- _Required work_
Please give back only the lines below from the one containing "for r, d in" to the one containing "bm.faces.new((p[k], p[j], q[j], q[k]))", each repeated word for word, both ends included.

[Dataset excerpts]
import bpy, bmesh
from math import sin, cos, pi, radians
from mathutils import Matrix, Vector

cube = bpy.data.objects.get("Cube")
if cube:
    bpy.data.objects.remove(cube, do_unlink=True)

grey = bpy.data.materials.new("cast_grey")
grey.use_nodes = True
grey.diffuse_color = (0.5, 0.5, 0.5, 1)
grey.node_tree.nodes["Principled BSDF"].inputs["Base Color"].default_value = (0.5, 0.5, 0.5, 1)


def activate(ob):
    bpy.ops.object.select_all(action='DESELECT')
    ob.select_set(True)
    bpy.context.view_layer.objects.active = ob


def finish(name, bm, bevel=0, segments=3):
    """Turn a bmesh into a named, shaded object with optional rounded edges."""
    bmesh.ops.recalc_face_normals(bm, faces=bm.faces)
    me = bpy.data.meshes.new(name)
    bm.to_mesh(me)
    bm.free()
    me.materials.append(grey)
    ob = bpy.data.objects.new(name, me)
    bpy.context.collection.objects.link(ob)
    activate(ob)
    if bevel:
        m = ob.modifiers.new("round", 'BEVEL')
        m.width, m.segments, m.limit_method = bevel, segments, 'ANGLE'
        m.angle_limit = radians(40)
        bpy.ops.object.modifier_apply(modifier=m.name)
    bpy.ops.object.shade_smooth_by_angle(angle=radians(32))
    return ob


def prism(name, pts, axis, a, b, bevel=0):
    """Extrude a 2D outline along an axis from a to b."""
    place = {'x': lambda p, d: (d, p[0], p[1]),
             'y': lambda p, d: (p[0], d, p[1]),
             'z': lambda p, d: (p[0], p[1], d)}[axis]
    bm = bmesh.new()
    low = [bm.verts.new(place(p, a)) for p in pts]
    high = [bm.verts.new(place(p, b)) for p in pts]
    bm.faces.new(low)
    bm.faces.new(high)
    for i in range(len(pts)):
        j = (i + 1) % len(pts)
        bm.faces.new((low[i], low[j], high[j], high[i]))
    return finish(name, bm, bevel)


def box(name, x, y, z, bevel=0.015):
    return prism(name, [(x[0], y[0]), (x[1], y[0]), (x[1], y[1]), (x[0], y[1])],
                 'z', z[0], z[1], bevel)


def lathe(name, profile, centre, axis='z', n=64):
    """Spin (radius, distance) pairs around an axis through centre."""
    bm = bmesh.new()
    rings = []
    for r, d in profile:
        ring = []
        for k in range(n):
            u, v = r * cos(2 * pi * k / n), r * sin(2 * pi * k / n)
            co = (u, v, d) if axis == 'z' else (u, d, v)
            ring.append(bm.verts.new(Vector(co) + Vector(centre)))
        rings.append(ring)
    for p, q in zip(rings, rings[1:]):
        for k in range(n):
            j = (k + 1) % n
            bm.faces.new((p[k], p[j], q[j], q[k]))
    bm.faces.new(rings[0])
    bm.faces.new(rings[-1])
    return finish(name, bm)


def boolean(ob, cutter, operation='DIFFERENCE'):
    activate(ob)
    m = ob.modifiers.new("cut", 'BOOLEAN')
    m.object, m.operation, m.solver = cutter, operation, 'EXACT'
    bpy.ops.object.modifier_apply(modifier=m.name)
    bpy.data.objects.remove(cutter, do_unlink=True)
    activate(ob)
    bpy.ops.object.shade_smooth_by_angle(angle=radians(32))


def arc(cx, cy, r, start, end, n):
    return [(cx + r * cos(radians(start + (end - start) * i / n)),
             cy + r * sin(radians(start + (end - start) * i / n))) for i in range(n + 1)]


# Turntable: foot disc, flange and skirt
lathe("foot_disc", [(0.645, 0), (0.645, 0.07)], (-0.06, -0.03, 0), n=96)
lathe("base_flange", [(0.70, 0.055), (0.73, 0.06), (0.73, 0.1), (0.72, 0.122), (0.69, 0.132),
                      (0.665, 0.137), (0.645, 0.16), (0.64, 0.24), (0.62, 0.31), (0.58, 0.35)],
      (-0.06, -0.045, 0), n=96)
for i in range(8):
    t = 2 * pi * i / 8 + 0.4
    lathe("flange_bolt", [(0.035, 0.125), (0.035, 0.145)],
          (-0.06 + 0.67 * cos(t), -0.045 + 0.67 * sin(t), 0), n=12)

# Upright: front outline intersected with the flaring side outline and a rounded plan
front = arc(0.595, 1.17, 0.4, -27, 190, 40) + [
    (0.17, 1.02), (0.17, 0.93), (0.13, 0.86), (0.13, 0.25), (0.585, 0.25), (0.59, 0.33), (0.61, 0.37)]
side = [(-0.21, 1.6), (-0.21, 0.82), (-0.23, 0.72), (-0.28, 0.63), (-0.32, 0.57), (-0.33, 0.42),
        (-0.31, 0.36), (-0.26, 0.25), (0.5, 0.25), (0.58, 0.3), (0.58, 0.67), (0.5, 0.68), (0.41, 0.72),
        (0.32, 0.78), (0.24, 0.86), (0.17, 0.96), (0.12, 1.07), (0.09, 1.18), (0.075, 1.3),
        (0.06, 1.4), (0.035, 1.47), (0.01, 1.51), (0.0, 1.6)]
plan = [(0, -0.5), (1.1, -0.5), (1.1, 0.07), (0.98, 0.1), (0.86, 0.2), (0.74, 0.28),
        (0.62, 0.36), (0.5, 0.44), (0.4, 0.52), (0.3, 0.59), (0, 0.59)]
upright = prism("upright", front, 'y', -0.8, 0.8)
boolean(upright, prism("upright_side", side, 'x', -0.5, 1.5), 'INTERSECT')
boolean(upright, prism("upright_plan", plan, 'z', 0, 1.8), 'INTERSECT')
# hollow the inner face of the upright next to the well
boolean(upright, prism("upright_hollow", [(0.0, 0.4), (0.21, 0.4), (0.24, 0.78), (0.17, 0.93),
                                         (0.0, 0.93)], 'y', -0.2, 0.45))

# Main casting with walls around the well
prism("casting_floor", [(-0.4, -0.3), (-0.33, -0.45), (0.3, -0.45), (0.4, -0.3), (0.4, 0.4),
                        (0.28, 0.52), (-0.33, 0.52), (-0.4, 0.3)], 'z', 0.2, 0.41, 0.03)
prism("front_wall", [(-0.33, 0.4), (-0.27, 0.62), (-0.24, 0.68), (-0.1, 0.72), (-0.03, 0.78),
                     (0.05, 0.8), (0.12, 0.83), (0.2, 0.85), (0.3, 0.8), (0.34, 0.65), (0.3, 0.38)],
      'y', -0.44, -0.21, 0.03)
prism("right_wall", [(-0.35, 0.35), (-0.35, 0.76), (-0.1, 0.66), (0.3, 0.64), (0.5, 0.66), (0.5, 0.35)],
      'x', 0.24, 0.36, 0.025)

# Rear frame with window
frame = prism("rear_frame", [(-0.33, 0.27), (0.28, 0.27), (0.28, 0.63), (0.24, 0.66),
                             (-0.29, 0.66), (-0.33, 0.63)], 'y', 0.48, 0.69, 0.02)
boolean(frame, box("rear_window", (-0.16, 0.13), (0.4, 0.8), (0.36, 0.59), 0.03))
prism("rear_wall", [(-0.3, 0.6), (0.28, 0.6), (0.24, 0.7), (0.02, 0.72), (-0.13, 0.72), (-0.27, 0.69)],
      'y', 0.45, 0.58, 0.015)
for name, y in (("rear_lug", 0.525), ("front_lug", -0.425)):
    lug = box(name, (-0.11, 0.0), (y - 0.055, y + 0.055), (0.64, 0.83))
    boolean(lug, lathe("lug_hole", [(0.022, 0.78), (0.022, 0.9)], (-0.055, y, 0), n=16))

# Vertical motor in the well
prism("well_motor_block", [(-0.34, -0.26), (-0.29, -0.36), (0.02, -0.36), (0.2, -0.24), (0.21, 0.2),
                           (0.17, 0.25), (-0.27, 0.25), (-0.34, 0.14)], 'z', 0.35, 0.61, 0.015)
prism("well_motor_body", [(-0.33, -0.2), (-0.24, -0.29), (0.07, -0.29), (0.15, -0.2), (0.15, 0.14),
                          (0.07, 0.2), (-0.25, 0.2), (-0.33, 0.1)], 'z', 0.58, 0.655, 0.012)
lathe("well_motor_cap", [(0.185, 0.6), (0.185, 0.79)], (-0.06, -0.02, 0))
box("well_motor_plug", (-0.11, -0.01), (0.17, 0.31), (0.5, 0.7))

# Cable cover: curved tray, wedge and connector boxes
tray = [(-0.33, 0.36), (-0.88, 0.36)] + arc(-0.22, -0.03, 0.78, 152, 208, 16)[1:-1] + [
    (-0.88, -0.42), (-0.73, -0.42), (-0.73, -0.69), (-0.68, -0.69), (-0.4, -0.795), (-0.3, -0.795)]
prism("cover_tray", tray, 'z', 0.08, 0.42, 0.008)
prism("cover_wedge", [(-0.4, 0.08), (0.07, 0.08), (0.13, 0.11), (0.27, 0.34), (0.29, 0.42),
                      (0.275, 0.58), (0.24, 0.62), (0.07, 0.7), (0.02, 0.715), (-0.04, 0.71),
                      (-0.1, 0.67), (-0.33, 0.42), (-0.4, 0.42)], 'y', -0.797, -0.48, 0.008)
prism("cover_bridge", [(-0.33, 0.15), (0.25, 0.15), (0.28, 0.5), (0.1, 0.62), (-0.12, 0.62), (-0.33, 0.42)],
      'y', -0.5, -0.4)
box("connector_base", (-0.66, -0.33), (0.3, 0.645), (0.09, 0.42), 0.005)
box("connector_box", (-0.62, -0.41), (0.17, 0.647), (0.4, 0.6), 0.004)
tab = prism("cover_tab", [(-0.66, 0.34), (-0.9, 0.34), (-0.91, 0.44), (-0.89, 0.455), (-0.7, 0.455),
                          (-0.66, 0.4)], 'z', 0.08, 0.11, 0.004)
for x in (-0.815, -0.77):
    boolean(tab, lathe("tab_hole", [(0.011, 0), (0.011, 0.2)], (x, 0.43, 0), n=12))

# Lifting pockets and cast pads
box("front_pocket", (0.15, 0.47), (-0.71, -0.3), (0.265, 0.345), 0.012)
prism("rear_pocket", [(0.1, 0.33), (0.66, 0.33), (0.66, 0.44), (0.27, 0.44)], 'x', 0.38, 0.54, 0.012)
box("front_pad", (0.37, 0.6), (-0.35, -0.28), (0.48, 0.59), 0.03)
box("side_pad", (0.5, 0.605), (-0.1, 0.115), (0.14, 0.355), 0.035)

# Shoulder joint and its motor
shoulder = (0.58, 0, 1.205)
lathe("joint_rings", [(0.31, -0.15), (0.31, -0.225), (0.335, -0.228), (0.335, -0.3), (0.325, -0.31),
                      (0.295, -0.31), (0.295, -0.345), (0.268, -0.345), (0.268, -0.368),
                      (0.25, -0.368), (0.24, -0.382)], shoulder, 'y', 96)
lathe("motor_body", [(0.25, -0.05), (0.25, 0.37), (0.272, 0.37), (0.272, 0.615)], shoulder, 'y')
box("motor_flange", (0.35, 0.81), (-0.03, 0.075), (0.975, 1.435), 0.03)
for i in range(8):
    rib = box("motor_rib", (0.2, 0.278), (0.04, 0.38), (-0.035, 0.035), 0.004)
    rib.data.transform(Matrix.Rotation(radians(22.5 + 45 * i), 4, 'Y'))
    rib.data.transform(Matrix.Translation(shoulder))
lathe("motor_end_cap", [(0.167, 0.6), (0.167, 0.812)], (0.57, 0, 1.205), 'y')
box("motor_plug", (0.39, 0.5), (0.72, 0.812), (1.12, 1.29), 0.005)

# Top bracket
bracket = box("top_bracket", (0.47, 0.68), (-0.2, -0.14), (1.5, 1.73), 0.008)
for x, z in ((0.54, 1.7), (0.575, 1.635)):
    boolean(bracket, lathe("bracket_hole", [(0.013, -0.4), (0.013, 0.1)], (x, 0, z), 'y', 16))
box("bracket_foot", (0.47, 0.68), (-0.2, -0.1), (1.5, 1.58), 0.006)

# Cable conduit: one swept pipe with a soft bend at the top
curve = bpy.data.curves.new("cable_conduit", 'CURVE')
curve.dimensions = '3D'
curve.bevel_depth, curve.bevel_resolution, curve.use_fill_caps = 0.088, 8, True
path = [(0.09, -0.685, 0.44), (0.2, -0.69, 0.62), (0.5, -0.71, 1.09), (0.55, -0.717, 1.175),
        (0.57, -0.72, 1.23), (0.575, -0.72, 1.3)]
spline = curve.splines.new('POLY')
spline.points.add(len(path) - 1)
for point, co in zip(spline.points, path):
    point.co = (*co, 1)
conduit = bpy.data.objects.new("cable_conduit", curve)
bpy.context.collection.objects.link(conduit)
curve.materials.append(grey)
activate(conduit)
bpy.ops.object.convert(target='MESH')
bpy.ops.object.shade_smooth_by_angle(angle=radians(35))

- _Response to the exercise_
    for r, d in profile:
        ring = []
        for k in range(n):
            u, v = r * cos(2 * pi * k / n), r * sin(2 * pi * k / n)
            co = (u, v, d) if axis == 'z' else (u, d, v)
            ring.append(bm.verts.new(Vector(co) + Vector(centre)))
        rings.append(ring)
    for p, q in zip(rings, rings[1:]):
        for k in range(n):
            j = (k + 1) % n
            bm.faces.new((p[k], p[j], q[j], q[k]))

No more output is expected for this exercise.